    I had no idea that Baxter didn't care for horses until reading Lindsay's review and I wish Capra would have cast someone else. As you've pointed out here, at least Capra gave another racing film a go.

    This one sounds like the better film of the two and I will add it to the 'must see' list.

    I've never owned pets or wanted pets either but I do love my parents dogs. We had poodles when I was a kid and I never took to them. We did have a couple of horses for a time but after getting run through a chicken coop while on the back of one I soured on riding them after that!

    Thanks for participating in the Horseathon and exposing us to another great Bing vehicle with your stellar review.

  4. It's great fun to watch "Broadway Bill" and "Riding High" back to back because when a supporting cast member from the original was available, he was used again. It's a real treat and it's one of the ways I introduced my daughter to classic character greats. Clarence Muse is one of the actors who repeated his role. In the original film he clearly is working for "Dan", but in "Riding High" he is a partner in every sense of the word.

    "Riding High" features one of Bing's most appealing roles. He must have had a lot of fun making this picture.

  5. David ~ may I begin by saying how nice it is to see you are part of the horseathon. This is a great choice for a blogathon with horses as the focus. I can think of only one other musical set at the track, “The Lemon Drop Kid” with Bob Hope, a great favorite a Christmas time. I have seen Capra’s “Broadway Bill”, and while I don’t think it is as bad as the director claims, Myrna Loy really is the highlight of the film. Your fascinating background information on “Riding High” has me curious to see how the films compare, and if Crosby made a better lead than Warner Baxter.

  6. How cool to have two posts in the Horseathon, one about the original film and one about the remake. BROADWAY BILL sounds interesting but RIDING HIGH seems even better. I have yet to see either film but will try and remedy that soon. Thanks for the fascinating info about Clarence Muse; I always find classic Hollywood's treatment and availability of ethnic roles so interesting. Thanks for a good read!

  7. Bing Crosby, horses, Capra - what's not to like?
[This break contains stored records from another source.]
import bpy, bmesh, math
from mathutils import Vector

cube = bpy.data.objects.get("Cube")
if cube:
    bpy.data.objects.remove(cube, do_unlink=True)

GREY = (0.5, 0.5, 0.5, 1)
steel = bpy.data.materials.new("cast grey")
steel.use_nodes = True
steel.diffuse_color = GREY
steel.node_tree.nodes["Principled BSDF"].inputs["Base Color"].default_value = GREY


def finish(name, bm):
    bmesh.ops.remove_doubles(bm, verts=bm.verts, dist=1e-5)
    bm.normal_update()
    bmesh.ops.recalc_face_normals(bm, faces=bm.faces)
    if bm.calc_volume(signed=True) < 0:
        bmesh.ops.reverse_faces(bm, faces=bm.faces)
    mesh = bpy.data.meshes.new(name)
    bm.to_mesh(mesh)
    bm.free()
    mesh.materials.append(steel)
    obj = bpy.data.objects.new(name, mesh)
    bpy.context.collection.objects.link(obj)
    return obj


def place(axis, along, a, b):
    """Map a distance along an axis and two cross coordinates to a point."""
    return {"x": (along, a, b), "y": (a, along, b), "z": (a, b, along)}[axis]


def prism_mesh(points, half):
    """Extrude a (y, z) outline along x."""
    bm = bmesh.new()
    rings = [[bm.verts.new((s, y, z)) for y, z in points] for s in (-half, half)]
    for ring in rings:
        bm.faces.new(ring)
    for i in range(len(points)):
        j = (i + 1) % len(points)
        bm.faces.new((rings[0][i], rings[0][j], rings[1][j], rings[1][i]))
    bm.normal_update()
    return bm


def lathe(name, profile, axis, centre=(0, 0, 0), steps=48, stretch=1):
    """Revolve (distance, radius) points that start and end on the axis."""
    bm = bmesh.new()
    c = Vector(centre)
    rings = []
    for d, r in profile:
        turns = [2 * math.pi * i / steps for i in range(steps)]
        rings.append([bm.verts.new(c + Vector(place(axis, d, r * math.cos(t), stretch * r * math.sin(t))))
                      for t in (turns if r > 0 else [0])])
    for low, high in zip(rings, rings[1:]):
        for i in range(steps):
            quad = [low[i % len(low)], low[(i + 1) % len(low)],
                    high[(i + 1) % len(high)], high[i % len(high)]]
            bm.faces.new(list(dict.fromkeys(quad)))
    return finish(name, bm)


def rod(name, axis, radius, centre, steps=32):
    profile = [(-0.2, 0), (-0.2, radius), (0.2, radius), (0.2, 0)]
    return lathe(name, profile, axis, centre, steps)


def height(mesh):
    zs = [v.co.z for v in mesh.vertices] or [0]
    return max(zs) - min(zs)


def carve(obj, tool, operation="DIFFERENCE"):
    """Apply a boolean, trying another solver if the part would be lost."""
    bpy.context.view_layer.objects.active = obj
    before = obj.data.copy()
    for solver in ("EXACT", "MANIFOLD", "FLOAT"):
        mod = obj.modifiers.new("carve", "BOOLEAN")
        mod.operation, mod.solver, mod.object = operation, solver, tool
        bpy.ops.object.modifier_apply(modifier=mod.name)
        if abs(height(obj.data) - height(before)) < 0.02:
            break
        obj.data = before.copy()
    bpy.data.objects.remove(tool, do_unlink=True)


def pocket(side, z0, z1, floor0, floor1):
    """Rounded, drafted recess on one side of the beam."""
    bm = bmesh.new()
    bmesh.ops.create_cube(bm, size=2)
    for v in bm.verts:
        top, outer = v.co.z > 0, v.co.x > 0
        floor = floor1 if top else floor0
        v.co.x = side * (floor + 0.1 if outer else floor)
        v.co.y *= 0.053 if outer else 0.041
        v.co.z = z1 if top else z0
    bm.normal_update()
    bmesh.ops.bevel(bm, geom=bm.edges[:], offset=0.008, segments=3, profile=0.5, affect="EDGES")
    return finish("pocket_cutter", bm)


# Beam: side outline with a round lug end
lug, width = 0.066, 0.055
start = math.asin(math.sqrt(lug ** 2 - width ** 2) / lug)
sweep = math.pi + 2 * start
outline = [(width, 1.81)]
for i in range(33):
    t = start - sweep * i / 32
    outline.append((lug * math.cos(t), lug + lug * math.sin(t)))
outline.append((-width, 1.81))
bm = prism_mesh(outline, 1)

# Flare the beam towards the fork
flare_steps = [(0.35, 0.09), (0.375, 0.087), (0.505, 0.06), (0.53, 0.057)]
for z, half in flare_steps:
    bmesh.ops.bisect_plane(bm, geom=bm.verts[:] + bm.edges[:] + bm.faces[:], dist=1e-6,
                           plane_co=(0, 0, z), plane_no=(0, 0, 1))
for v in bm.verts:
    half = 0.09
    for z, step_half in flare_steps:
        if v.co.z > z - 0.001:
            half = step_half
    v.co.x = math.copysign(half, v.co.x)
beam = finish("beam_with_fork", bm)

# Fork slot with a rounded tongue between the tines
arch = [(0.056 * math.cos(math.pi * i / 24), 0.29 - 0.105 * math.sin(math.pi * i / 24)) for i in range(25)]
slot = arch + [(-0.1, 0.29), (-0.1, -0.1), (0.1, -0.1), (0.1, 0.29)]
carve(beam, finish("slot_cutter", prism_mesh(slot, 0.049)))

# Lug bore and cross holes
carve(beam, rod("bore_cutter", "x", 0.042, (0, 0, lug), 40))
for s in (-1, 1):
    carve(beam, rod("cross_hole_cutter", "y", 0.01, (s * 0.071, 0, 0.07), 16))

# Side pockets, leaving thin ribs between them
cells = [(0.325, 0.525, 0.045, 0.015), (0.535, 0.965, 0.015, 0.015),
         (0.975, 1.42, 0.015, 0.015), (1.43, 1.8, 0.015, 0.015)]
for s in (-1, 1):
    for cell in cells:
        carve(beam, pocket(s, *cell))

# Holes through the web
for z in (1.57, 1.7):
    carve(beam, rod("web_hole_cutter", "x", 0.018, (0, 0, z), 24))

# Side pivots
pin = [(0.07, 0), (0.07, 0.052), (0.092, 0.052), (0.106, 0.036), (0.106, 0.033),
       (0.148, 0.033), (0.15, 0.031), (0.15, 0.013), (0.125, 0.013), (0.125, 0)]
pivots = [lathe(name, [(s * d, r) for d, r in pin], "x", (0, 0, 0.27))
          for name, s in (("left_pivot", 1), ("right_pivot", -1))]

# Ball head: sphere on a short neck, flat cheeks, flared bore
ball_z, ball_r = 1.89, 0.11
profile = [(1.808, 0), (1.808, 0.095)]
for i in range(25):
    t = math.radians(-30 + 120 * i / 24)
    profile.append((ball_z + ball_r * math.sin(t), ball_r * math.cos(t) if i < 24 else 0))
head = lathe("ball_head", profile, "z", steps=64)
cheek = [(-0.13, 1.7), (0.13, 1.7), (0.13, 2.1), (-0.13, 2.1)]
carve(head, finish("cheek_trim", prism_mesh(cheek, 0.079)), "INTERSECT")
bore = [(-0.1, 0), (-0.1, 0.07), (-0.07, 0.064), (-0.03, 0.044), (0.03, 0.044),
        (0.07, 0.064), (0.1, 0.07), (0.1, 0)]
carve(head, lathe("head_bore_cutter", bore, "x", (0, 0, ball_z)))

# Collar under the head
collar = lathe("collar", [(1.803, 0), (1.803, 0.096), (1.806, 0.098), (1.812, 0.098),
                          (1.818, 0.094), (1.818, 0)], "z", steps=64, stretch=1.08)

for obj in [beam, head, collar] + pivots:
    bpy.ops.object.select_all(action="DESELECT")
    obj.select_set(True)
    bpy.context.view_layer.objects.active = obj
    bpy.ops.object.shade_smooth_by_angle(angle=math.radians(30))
I'm a fan of Mr. C, so anything he was in was elevated by his presence (in my opinion). Thanks for an entertaining post!

  8. It's awfully hard to top the original (which is one of my favorite Capra features) but Riding High is an entertaining little romp, primarily for the Oliver Hardy bit and especially for the presence of Clarence Muse, whose treatment by Hollywood is a crying shame. (You only have to watch a few chapters of the atrocity that is Jungle Queen to know what I mean.) Great review, David!

  9. This is was really great classic movie about that riding a horse. It is a great and informative article I have read. I hope I can watch this classic movie.